His personal priorities are different these days, too. When he was first diagnosed with HIV, in 1993, Sullivan couldn’t get a date. But he has been with Tone for nine years, five of them married. “We met at 3 a.m., at the Black Party in New York,” Sullivan says, referring to the annual hedonistic, drug-fueled circuit party at Roseland Ballroom. “I’m definitely mellower now than I used to be. And I absolutely know that Aaron’s had that effect on me. He’s made me much more emotionally rigid, calmer.” He adds that their idea of cheating on each other is watching The Daily Show separately.  

It’s hard to believe that Sullivan, of all people, the guy who once trolled the Internet for unprotected sex under the handle “RawMuscleGlutes,” has settled down. “Look,” he says.

“A straight or a gay person is going to be lying to you if, after ten years of marriage, they say it’s all about having sex, alright?
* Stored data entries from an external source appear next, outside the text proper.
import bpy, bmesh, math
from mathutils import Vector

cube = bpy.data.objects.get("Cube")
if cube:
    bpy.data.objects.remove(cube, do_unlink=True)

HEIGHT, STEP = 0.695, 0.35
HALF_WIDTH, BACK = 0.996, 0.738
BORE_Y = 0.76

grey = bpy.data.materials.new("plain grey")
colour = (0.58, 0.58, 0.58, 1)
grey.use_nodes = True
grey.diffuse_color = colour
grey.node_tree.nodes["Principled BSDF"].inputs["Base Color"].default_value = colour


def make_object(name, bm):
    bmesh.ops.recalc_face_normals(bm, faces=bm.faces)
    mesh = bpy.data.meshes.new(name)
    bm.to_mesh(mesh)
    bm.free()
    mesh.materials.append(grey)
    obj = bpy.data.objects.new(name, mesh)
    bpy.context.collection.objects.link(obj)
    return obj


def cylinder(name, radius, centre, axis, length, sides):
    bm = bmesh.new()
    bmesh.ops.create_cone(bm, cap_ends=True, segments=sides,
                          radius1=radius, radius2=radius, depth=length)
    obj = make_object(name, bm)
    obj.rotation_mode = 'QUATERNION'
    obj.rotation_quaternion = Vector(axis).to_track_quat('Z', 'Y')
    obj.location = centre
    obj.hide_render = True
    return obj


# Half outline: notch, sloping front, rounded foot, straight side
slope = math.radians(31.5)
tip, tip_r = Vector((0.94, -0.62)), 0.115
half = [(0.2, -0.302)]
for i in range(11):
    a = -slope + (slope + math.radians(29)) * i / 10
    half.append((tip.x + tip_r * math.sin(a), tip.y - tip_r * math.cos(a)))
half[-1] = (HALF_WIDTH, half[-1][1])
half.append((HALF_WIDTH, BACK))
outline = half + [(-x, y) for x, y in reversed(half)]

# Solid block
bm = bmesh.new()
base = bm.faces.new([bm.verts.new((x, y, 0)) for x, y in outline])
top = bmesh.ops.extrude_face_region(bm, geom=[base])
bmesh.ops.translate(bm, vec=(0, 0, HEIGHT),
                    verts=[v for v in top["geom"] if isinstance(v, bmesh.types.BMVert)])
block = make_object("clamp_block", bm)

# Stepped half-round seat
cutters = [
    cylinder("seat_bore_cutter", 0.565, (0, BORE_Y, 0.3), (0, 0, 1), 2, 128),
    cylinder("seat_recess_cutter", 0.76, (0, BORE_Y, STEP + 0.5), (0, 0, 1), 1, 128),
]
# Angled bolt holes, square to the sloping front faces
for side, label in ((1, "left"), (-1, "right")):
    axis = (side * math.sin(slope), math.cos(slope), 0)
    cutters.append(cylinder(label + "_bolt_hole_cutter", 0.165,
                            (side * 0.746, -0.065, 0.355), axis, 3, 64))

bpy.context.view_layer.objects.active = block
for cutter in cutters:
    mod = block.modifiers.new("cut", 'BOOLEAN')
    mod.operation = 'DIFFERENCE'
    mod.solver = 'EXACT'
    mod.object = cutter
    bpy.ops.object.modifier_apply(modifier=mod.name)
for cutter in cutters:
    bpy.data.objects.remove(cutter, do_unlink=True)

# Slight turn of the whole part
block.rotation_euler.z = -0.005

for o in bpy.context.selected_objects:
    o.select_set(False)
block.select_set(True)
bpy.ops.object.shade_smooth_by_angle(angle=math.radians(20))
Secondly, it is an incredible joy to have someone in your life whom you love and who’s there next to you when you wake up in the morning and you go to bed at night. We always just hold hands before we go to sleep. I love him.”

Between Sullivan and his staff, The Dish (motto: “Biased and Balanced”) spews out roughly 250 posts a week, attracting about 1.2 million monthly unique visitors. When Brown was looking to save money after closing the print edition of Newsweek late last year, she asked him to cut back. At the time, he says, his budget—which includes salaries of four regular staff members—was a little over $900,000. Rather than give in to Brown, he and his two co-owners, Patrick Appel and Chris Bodenner, decided to break free. “We really felt we were already our own independent entity anyway,” Sullivan says. “We thought our strength is our readers.” By January 18, 17,000 subscribers had signed on, flushing the blog with some $475,000 in revenue. (Ed. note: By March 20, the number of subscribers grew to 23,911, which translates to a little over $648,000 in gross revenue)

For now, subscriptions are the only source of cash, although banner ads are a possibility, as are e-books, such as a treatise on Iraq, “I Was Wrong,” that Sullivan says he may write.

Still, he won’t be earning a salary after February, he says, relying on savings and his weekly column for The Times of London to keep him “solvent.” It’ll be the first time he won’t have a wealthy benefactor since Marty Peretz snatched him from obscurity at 27 to run The New Republic.

“I don’t want any clout,” he says. “I want to express myself completely freely and say whatever I want to a million people every month, with no one else ever able to say no. And if that changes the world, great. And if not, I’ve said my piece.”

Photo by Lexie Moreland.